Financial literary bailout for the younger generation
In the aftermath of the global financial crisis, financial literacy is still low among young adults. According to a new study published in the Journal of Consumer Affairs, only twenty-seven percent of people aged 23-28 can answer three basic questions about interest rates, inflation, and risk diversification, and other basic financial concepts. Furthermore, this result was amplified when studying the answers of young women, African-Americans, and Hispanics, and those with low educational attainment. The results were compiled from a national study, and were consistent with the findings from the Financial Capability Survey, the results of which were released last December by Secretary Geithner and Secretary Duncan.
The research, headed by Dr. Annamaria Lusardi, shows that financial literacy is largely influenced by parental education levels and financial habits. Lusardi analyzed financial literacy questions based on knowledge of simple concepts, such as the capacity to do a two-percent calculation, and the workings of inflation and risk diversification. Dr. Lusardi points out, "In today's demanding financial environment young people represent a powerful consumer group.

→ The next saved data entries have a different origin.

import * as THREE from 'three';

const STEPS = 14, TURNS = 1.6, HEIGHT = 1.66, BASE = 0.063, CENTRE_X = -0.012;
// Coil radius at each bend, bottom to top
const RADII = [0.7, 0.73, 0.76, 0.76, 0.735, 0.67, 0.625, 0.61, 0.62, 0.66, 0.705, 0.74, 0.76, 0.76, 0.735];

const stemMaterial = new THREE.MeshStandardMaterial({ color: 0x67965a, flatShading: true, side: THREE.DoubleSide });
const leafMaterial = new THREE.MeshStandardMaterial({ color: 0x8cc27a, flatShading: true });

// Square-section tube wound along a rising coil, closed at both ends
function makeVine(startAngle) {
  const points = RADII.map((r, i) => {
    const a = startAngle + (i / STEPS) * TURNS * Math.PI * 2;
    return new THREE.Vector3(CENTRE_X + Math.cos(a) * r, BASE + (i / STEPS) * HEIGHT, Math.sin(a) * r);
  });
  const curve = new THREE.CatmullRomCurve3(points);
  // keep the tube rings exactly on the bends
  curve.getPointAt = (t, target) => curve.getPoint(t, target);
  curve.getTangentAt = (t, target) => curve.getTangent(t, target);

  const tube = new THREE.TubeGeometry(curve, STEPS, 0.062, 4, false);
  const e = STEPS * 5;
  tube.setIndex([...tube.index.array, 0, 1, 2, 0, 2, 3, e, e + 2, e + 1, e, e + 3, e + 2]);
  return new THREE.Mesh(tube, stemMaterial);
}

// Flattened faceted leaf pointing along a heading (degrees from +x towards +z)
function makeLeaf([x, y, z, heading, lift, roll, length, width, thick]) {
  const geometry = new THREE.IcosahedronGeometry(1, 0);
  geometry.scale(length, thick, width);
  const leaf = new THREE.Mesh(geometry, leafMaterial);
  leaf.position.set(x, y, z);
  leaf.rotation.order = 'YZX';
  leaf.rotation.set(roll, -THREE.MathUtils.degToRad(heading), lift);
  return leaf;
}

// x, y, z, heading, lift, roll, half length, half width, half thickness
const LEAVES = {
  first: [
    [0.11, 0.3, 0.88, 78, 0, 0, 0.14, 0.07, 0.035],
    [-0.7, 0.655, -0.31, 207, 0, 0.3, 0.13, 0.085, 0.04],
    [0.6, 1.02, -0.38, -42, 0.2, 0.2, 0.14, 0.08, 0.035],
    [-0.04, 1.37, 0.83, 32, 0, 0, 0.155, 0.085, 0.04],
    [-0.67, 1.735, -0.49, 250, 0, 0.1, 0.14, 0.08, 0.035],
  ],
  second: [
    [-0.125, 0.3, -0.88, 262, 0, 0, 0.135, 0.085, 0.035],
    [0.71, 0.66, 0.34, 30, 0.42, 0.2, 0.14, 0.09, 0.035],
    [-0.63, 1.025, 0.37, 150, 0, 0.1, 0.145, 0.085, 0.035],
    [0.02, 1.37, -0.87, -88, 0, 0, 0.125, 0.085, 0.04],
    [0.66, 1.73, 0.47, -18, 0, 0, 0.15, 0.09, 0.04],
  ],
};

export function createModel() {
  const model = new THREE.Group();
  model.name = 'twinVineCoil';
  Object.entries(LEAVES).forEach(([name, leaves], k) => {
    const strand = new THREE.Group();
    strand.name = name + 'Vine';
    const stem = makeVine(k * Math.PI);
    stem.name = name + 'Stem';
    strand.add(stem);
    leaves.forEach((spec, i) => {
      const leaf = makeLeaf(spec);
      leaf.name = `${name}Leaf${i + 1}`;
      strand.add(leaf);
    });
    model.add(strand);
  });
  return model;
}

They must make complicated financial decisions at an early age, and financial mistakes made early in life can be costly. Student loan or credit card debt can have a devastating long-term impact on quality of life and career choice."
Young people who are financially literate are more likely to have college educated parents (in particular, college educated mothers), and their parents were likely investors in stocks and retirement savings during their formative years (when respondents were twelve to seventeen years old). For instance, according to the study a college-educated young male whose parents had stocks and retirement savings when the respondent was a teen-ager (12-17 years old) was about forty-five percent more likely to know about risk diversification than a female with less than a high school education, whose parents were not wealthy. Additionally, young people who had high school teachers interested in students and peers who planned to go to college were more likely to display higher financial literacy later in life.
Lusardi says, "If we do not address financial illiteracy among young people through high school literacy classes, we will fail to equip young people with the tools they need to make financial decisions, and we may pay the cost down the road. Not everybody has an opportunity to learn from their parents or their friends. Young people at the start of their career, or who are in the process of buying their first home need to be financially knowledgeable before they engage in financial contracts."